▸ **Exercise**
Among the entries that follow, find every line with the word "sides" and list it.

▸ **Collection entries**
=== Begin Enclosure ===

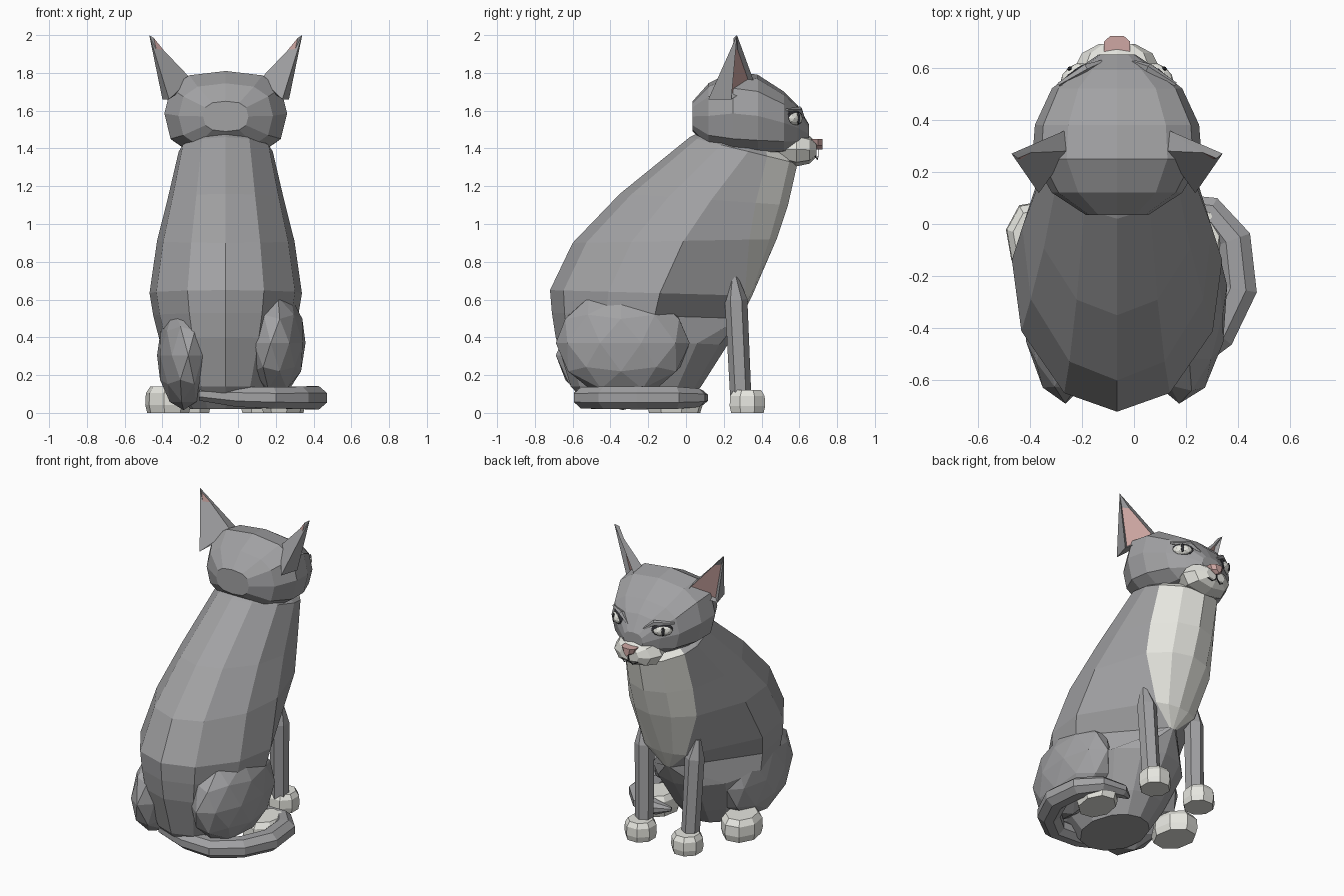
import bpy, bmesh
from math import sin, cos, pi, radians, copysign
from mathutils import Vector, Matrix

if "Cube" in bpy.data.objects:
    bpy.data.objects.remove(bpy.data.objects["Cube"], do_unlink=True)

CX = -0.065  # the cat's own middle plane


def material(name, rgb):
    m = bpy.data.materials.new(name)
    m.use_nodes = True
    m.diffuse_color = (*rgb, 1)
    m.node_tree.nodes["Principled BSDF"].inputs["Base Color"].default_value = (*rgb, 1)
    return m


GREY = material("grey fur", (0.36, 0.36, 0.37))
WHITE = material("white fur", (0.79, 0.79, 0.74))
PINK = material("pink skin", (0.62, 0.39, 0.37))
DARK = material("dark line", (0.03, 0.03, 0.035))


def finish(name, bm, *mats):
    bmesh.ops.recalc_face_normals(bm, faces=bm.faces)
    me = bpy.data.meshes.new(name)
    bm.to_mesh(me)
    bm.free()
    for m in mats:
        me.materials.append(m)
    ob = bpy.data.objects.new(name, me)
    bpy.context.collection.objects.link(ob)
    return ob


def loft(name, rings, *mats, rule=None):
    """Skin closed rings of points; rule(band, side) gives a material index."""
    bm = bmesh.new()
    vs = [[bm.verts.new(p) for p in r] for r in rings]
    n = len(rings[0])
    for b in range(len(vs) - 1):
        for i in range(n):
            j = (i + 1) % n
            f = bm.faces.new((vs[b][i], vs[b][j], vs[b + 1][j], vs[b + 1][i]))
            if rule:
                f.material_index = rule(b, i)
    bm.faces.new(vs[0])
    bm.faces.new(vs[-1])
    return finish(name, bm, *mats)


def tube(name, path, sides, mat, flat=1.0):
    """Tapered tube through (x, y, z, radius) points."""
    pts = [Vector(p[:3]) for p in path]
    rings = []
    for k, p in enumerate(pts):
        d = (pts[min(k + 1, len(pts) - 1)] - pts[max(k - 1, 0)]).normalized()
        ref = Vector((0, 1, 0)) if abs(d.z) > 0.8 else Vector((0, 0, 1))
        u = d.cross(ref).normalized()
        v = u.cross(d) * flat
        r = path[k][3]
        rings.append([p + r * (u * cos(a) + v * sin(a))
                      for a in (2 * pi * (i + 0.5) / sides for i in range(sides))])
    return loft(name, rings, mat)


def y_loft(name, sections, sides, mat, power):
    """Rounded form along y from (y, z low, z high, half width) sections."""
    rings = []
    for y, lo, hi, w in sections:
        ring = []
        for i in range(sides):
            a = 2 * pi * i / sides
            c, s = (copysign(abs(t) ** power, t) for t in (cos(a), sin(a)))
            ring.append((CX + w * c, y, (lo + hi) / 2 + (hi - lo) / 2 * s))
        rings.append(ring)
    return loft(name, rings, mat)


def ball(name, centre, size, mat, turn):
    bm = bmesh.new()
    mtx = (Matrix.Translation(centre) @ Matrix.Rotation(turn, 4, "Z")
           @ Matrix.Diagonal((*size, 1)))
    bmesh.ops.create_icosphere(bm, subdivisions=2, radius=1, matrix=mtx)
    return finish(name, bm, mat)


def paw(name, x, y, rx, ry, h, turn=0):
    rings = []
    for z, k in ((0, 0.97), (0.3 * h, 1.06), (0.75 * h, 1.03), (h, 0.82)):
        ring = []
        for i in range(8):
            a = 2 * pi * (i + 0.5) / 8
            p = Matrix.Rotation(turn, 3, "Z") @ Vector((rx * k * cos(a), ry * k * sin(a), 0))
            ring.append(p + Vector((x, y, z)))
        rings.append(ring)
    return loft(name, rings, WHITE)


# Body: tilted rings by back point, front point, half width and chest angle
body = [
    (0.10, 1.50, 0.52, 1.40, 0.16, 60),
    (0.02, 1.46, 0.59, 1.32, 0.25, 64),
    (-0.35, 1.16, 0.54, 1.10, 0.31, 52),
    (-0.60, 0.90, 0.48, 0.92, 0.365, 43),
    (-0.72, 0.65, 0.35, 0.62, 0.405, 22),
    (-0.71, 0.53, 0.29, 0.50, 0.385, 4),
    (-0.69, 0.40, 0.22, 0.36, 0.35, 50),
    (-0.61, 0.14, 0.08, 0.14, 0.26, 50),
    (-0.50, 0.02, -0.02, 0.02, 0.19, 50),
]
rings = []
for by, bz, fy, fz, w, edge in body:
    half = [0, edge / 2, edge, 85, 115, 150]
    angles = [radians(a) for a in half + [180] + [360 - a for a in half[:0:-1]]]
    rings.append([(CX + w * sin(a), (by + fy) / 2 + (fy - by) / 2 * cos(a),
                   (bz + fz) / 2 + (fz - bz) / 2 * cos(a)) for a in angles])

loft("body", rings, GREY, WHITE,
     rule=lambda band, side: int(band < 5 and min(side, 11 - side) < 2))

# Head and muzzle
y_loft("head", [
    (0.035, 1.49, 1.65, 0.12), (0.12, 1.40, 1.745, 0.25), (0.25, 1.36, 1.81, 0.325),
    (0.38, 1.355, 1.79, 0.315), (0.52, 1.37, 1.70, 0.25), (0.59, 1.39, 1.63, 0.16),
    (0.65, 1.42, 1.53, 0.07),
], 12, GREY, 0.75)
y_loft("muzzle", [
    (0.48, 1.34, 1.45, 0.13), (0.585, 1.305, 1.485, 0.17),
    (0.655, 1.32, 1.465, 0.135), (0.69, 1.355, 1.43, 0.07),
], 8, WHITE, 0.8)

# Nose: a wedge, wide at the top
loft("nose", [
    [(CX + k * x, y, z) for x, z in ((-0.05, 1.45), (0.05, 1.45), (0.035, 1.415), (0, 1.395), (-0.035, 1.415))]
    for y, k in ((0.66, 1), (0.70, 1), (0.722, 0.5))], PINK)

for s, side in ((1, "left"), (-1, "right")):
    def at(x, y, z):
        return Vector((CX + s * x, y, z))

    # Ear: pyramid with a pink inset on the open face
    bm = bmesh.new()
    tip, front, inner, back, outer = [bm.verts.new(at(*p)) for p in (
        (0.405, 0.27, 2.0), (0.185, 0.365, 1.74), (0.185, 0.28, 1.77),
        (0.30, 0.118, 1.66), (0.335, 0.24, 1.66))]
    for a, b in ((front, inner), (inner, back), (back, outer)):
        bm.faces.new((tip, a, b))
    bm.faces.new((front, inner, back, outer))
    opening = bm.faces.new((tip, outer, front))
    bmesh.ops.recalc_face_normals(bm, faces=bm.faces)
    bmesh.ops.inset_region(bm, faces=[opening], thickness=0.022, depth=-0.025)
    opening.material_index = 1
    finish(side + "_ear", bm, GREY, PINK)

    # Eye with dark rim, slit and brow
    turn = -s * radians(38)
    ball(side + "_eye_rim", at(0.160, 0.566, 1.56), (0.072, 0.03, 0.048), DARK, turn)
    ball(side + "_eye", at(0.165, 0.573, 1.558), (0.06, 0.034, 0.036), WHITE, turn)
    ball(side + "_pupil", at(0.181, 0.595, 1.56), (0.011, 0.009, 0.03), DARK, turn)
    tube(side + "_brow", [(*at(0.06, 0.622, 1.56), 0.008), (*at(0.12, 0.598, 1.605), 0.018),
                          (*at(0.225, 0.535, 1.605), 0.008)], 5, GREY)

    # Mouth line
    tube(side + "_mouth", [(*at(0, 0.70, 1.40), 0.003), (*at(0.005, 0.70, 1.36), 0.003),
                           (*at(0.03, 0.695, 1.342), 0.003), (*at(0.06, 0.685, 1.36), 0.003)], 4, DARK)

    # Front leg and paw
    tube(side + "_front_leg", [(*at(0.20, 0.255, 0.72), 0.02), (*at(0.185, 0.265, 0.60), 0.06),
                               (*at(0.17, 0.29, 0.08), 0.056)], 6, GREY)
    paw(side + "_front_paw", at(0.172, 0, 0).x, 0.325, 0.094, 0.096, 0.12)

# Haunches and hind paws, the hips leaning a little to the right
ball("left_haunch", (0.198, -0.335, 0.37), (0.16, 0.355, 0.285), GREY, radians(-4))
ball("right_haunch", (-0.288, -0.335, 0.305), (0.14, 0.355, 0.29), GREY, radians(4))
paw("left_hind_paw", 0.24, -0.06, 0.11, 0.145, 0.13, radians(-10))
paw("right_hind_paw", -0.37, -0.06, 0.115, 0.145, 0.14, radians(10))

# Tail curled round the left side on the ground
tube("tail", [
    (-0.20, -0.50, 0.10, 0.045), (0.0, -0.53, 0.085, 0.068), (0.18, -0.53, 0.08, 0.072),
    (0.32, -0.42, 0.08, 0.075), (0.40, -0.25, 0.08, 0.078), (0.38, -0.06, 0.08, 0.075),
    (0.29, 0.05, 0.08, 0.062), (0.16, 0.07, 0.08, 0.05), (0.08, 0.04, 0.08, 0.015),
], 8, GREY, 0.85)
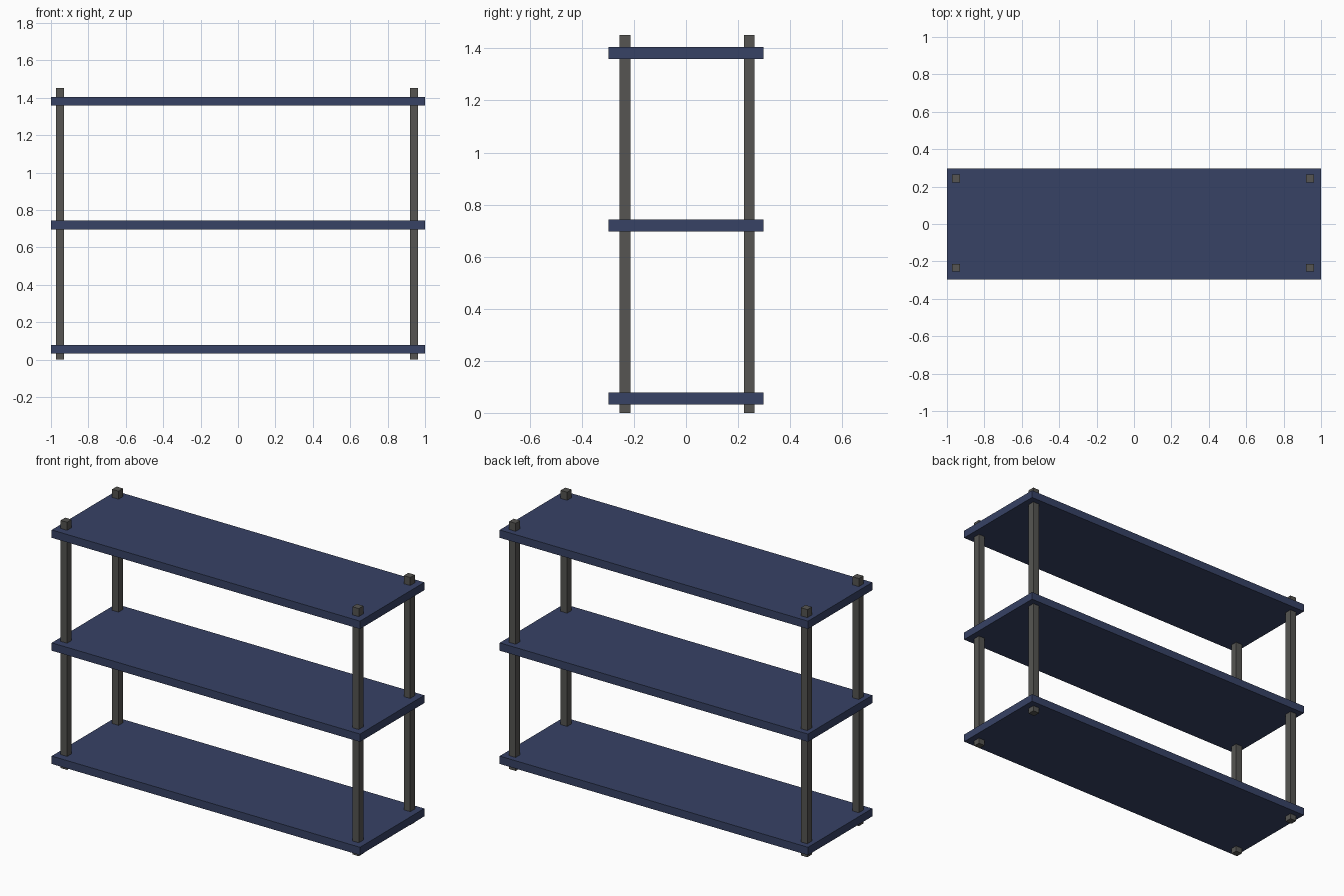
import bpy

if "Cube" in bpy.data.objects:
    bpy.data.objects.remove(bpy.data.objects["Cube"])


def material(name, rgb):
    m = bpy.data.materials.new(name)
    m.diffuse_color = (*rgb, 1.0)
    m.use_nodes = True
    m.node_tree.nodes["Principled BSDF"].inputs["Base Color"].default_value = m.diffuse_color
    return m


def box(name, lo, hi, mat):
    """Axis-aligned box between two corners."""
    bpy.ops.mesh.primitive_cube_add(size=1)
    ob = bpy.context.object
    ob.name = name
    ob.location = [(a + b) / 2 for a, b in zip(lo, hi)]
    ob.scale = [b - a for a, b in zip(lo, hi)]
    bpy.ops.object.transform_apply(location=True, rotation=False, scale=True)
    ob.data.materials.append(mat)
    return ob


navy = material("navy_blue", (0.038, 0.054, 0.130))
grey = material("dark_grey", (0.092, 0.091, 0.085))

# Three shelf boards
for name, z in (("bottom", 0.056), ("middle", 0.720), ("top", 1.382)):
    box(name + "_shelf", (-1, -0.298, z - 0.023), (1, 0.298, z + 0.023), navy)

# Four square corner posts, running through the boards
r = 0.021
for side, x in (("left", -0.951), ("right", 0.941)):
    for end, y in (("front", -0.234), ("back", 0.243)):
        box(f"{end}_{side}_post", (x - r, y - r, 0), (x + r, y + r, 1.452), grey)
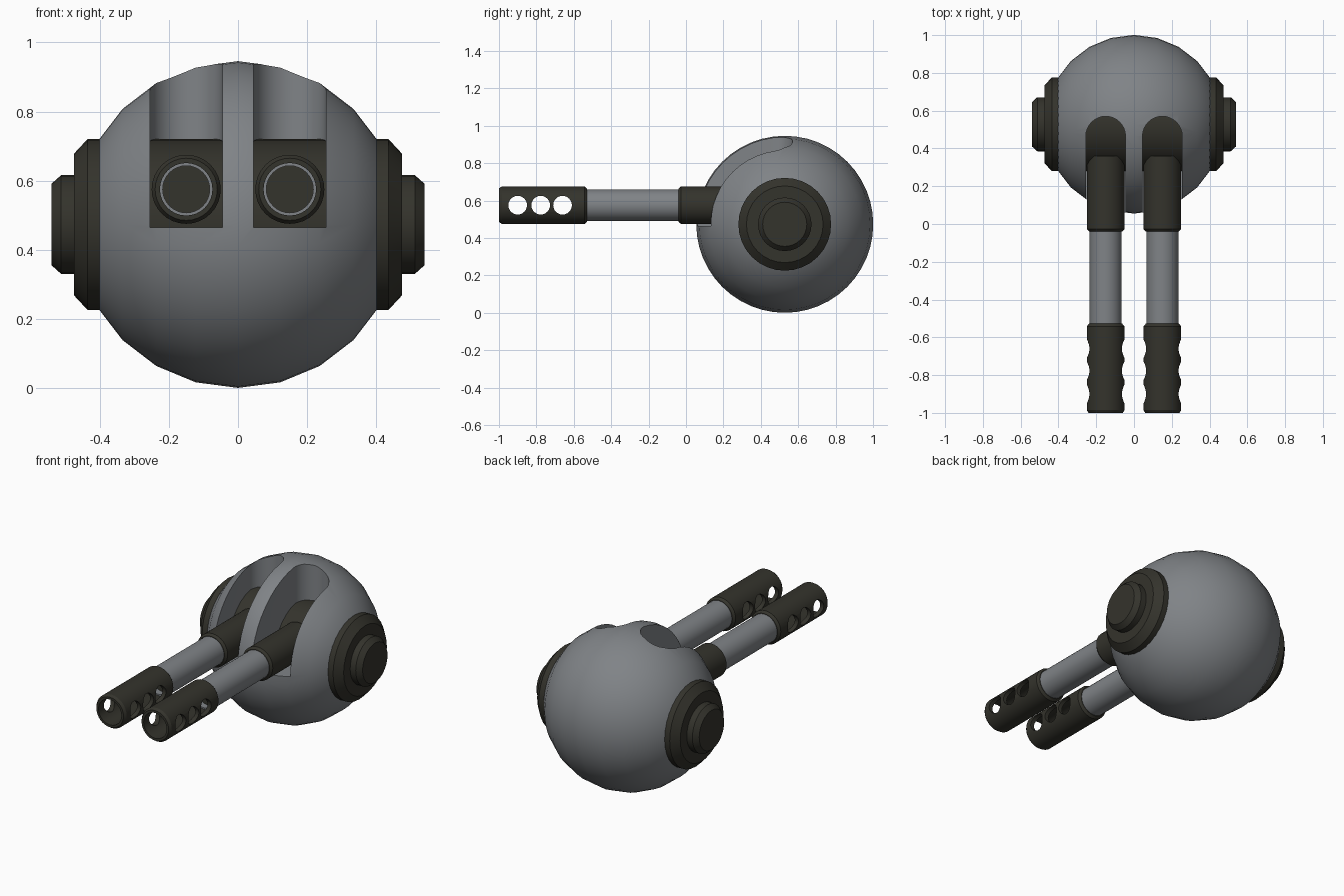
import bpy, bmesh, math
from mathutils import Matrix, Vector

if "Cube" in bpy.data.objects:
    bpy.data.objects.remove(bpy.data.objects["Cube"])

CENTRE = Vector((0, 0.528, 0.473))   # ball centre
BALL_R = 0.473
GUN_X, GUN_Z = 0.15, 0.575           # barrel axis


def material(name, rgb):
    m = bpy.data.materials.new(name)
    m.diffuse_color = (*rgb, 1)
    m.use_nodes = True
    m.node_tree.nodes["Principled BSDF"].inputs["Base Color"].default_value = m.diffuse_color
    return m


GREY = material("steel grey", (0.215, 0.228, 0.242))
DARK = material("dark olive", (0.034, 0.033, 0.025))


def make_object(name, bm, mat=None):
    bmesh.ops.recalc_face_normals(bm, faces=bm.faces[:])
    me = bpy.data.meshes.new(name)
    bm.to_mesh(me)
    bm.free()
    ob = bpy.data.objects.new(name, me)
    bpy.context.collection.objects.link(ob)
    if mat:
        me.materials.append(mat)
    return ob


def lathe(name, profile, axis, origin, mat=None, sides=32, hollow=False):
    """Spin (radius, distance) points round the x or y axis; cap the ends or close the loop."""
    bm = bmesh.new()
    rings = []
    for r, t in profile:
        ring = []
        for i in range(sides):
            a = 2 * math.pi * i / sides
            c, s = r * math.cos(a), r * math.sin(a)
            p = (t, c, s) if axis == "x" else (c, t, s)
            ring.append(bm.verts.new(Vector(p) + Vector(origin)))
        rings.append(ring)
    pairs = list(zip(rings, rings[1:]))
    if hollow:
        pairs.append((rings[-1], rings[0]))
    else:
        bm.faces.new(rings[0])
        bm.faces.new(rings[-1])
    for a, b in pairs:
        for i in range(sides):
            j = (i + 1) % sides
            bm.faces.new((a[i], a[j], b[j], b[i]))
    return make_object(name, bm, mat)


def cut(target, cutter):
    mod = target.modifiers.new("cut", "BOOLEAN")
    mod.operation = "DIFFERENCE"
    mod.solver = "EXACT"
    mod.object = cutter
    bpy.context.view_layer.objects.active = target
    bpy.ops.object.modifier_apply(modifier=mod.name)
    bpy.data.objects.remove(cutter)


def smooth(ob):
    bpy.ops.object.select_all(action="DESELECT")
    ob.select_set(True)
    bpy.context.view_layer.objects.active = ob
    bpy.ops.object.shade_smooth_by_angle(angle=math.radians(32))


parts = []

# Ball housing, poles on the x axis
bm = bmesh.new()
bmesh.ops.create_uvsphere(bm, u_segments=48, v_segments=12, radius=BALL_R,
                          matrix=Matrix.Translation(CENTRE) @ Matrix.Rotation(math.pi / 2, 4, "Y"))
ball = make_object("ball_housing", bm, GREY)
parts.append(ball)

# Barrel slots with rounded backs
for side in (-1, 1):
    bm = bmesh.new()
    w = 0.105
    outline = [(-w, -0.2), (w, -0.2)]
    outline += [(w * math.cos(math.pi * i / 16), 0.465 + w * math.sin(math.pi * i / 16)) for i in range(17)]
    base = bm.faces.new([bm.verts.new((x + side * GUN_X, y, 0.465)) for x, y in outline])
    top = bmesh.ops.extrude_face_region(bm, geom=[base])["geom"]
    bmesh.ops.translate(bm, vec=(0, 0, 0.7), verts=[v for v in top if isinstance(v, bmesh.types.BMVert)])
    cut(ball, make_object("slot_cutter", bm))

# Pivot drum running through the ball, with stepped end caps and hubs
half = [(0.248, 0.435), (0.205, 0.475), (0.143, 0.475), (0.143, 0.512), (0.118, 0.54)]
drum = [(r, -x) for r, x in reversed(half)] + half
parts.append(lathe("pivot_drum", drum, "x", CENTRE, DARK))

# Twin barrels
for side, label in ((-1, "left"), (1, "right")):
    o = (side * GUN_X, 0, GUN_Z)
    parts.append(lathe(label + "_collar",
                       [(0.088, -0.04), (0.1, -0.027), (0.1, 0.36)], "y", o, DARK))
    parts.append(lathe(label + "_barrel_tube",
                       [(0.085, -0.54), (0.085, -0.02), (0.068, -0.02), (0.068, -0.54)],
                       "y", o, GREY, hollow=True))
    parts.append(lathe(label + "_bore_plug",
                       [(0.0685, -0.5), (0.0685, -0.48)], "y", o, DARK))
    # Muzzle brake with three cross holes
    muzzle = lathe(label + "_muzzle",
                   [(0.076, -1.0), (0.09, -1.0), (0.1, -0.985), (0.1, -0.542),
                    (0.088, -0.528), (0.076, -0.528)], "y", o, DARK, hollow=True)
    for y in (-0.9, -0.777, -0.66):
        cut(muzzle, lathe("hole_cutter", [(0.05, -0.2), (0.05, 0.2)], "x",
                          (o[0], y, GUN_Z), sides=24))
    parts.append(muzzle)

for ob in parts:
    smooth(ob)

=== End Enclosure ===

▸ **Output of the task**
def tube(name, path, sides, mat, flat=1.0):
                      for a in (2 * pi * (i + 0.5) / sides for i in range(sides))])
def y_loft(name, sections, sides, mat, power):
        for i in range(sides):
            a = 2 * pi * i / sides
def lathe(name, profile, axis, origin, mat=None, sides=32, hollow=False):
        for i in range(sides):
            a = 2 * math.pi * i / sides
        for i in range(sides):
            j = (i + 1) % sides
                          (o[0], y, GUN_Z), sides=24))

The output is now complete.